*** Exercise data ***

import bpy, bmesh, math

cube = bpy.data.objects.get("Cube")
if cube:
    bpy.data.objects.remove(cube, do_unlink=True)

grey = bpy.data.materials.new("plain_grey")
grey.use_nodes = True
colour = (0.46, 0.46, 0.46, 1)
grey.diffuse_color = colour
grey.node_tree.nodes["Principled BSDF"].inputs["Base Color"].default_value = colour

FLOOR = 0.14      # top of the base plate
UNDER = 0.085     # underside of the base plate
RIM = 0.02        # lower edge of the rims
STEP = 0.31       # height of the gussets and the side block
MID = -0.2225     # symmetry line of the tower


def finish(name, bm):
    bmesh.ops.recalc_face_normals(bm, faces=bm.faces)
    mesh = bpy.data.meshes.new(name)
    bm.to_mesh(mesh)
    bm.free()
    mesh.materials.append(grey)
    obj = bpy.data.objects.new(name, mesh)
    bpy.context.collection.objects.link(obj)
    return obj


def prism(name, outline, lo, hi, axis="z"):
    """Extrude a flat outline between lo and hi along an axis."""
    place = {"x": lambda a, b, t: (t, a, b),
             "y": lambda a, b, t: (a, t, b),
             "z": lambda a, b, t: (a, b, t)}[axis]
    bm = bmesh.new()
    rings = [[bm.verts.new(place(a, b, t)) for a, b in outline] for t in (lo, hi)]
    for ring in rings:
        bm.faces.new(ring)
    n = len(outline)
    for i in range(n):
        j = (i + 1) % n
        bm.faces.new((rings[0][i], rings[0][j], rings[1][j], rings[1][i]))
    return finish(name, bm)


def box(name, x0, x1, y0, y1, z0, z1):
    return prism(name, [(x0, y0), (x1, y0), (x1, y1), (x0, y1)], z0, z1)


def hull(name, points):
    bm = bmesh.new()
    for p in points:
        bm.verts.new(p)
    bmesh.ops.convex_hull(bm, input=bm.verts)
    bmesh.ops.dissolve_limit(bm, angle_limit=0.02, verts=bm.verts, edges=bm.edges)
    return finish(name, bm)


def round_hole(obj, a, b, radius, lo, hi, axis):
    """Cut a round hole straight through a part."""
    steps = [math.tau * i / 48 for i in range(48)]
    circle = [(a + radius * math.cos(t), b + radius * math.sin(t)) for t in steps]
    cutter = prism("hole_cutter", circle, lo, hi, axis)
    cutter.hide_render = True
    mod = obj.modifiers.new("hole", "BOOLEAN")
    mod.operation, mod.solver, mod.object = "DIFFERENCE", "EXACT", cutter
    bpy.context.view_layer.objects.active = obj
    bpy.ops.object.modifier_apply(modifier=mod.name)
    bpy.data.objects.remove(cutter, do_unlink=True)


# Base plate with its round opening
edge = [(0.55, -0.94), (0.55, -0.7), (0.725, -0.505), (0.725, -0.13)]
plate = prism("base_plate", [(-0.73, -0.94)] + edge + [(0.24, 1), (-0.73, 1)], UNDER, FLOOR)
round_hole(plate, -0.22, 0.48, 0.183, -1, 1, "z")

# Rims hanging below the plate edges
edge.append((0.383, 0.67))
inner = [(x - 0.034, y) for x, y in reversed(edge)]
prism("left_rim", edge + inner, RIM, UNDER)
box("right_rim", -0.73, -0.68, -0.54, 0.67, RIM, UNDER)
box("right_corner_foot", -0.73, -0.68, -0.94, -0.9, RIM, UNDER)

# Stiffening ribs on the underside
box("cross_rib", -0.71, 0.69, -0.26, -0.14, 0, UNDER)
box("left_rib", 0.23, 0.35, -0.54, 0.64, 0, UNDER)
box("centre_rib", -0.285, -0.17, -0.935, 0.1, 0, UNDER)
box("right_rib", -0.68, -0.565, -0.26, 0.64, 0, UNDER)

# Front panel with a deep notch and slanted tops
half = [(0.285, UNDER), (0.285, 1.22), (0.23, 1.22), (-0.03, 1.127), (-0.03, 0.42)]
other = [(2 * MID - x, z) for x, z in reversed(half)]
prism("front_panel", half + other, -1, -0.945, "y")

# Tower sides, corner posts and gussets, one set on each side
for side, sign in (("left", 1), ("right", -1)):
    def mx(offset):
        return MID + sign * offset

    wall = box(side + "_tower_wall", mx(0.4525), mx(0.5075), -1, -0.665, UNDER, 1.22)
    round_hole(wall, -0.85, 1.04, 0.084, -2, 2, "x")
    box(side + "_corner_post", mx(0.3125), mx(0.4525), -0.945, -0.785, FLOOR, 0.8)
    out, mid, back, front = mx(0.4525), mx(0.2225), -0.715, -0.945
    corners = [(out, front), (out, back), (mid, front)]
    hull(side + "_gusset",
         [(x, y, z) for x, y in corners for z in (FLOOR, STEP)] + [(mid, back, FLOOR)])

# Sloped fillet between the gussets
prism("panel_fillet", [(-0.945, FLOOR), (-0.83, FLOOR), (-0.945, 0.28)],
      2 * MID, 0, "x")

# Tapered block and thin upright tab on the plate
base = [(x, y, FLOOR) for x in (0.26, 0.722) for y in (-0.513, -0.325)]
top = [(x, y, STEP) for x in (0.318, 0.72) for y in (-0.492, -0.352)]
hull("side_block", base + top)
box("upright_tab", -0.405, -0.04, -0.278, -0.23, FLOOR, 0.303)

***
*** Exercise data ***

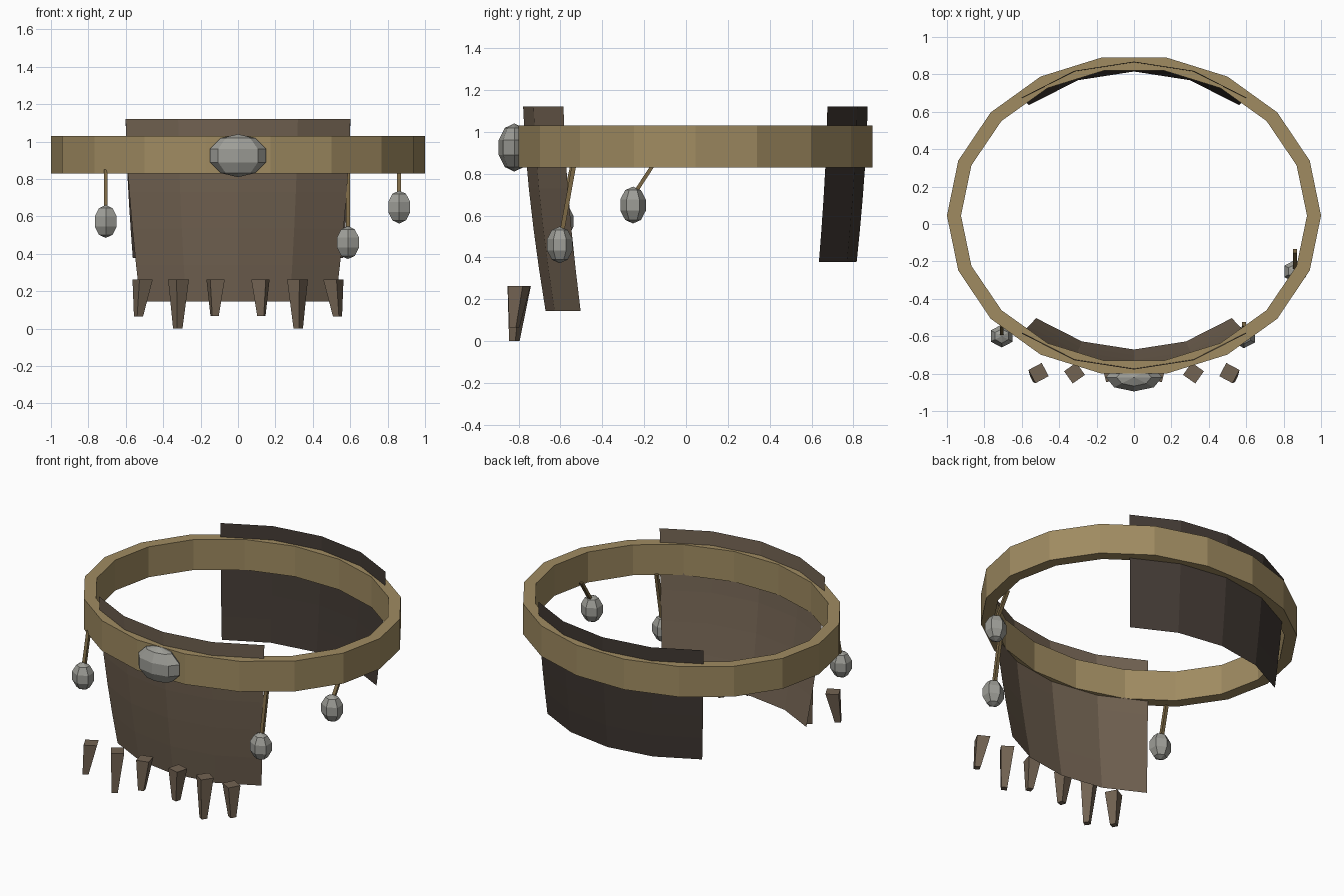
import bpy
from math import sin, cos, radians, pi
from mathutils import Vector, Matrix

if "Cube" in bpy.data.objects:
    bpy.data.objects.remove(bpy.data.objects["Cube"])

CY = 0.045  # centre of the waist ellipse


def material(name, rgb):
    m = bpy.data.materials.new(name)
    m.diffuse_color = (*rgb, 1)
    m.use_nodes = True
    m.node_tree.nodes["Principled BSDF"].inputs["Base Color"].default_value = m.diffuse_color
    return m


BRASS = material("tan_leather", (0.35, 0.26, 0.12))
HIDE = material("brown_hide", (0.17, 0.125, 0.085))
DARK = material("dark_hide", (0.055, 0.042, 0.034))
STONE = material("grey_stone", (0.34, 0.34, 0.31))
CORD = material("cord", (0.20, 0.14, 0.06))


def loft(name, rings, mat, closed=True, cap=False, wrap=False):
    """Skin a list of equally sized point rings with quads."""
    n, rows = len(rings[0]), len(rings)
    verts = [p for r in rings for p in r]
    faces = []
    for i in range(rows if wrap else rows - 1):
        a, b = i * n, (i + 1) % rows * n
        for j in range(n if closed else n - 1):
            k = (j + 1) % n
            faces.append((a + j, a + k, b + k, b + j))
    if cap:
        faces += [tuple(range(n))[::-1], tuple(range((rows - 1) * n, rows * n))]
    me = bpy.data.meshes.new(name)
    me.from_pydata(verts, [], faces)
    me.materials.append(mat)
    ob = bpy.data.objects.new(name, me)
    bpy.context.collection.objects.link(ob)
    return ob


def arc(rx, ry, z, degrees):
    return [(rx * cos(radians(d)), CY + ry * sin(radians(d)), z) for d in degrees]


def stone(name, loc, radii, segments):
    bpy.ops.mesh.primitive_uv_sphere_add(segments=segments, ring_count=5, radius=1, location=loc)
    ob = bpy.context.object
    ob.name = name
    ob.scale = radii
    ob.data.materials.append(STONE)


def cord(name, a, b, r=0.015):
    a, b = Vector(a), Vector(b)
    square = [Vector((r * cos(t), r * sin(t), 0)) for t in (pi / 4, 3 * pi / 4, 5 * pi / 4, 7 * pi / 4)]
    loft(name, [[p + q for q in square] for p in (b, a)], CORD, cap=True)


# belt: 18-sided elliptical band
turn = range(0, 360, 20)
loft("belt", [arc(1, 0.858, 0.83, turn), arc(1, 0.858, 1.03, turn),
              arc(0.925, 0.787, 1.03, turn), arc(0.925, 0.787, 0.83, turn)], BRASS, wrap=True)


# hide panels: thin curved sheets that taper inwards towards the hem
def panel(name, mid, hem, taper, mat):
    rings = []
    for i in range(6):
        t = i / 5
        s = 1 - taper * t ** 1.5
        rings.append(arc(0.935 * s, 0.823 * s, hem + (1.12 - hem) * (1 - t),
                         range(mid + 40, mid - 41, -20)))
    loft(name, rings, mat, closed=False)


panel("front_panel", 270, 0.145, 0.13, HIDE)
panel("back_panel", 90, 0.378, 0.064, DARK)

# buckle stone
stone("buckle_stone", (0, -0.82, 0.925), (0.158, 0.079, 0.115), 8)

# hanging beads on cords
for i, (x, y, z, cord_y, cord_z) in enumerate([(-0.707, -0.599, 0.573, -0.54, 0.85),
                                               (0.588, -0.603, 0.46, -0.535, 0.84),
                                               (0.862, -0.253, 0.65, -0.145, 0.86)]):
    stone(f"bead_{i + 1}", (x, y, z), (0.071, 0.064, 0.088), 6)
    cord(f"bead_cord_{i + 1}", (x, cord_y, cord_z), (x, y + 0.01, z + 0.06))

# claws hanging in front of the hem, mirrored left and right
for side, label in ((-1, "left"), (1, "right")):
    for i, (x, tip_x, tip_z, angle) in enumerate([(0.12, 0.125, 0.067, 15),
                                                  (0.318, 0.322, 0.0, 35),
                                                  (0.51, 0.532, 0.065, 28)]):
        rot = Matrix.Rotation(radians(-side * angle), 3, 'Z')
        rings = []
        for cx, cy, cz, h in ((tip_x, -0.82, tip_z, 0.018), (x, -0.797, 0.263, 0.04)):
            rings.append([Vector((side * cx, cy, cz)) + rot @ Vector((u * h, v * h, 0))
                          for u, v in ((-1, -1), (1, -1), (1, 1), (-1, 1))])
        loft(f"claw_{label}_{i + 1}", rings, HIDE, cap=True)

***
*** Exercise data ***

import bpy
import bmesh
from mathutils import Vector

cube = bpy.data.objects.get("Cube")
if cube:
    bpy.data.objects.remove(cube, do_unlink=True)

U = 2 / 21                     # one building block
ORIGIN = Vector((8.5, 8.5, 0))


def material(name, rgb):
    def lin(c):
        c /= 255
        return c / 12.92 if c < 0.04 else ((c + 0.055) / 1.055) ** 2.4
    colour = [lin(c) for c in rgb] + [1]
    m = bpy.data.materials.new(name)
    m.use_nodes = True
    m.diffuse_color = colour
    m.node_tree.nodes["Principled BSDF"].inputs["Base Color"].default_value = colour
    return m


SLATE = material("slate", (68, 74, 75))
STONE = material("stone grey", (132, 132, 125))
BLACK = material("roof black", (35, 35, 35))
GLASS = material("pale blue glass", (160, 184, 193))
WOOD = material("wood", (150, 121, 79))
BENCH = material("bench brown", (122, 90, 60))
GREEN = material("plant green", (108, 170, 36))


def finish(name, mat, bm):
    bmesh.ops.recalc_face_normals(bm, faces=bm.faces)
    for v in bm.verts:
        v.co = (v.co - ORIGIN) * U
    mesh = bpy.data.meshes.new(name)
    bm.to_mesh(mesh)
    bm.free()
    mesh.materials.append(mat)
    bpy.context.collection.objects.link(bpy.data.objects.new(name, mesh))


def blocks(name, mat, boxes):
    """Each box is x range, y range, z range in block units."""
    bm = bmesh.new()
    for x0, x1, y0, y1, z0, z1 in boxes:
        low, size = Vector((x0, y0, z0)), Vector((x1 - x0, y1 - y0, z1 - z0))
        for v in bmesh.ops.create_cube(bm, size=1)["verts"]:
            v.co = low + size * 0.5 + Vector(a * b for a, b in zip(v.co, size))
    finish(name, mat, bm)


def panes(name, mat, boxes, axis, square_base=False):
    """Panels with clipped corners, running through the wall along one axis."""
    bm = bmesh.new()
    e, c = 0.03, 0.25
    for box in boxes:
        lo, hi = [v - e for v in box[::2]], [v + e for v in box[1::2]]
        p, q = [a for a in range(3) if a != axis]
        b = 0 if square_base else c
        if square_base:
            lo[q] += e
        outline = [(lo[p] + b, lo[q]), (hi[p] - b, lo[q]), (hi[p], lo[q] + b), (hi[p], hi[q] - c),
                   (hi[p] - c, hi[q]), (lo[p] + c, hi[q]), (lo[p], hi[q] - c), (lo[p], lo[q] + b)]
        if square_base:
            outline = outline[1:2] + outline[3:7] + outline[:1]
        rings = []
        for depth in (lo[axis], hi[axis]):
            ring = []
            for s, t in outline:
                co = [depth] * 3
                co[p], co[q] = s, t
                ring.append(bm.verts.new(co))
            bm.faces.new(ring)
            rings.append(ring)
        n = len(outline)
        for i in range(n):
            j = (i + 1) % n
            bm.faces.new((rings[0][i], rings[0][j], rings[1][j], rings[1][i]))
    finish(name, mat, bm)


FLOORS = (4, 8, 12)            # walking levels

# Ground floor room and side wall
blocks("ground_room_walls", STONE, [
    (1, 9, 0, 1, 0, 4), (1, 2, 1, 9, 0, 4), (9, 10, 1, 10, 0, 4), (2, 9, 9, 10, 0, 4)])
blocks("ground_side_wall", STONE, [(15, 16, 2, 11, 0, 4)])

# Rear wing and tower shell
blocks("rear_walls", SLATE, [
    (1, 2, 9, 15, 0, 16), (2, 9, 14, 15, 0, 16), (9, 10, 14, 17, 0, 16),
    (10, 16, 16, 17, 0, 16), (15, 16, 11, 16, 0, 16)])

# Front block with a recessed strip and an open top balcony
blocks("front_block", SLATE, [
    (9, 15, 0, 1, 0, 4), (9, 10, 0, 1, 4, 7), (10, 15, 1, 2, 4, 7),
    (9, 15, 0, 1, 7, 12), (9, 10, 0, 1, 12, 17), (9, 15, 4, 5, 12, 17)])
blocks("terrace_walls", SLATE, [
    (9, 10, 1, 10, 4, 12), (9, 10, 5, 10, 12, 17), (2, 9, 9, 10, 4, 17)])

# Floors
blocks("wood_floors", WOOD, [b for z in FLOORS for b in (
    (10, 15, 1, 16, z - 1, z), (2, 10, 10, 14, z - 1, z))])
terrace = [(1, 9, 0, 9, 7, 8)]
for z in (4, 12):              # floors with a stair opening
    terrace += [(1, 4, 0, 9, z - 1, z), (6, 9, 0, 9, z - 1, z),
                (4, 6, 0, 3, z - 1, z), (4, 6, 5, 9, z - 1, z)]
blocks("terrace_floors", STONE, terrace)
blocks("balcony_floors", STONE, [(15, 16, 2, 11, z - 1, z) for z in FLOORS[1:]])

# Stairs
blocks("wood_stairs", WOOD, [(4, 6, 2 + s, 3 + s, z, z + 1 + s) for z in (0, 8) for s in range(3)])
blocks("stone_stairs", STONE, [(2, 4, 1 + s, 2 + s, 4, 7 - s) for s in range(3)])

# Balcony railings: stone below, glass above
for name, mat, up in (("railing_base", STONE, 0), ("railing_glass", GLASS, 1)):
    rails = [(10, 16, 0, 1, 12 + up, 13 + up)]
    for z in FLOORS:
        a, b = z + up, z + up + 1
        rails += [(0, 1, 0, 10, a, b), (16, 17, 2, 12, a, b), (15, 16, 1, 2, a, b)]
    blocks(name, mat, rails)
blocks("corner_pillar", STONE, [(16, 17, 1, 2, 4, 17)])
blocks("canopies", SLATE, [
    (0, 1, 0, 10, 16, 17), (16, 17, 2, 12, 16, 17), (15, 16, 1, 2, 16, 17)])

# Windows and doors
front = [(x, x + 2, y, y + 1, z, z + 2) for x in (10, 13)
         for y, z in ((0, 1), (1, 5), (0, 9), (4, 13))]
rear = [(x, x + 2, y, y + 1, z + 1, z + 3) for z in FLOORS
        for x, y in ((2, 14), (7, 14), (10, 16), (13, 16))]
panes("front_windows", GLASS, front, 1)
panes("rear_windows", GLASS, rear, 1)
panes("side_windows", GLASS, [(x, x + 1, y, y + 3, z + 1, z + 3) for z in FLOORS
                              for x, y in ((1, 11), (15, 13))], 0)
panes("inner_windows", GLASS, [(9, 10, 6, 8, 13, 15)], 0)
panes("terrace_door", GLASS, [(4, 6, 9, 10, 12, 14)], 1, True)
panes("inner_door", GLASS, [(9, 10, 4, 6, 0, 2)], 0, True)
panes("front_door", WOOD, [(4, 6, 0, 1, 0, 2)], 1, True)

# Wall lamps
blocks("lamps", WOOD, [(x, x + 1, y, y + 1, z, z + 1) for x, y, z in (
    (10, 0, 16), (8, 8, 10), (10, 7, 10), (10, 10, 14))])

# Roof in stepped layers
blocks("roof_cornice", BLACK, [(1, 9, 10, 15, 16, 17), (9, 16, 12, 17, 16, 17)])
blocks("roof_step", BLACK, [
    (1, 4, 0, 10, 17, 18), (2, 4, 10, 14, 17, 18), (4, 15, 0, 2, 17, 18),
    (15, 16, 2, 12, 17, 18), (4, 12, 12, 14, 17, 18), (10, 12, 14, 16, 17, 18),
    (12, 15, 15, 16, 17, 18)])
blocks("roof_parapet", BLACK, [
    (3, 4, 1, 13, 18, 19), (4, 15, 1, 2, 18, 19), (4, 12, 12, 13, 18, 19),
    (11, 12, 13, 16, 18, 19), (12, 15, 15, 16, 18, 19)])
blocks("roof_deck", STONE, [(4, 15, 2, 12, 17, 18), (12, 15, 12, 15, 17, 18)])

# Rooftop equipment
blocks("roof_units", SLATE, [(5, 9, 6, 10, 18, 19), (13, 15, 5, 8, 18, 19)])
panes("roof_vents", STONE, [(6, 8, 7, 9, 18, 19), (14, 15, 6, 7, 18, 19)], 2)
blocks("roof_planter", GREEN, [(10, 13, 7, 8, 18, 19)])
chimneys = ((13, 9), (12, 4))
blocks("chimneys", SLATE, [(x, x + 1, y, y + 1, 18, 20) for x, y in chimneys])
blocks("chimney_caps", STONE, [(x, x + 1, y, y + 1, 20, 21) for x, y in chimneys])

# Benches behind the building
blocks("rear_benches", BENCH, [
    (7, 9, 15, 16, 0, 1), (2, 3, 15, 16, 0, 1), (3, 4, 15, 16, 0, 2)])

***

**Task details:** Where the string "rails" appears in a line of the entries, count that line, and state the total alone.

**Result for this exercise:** 3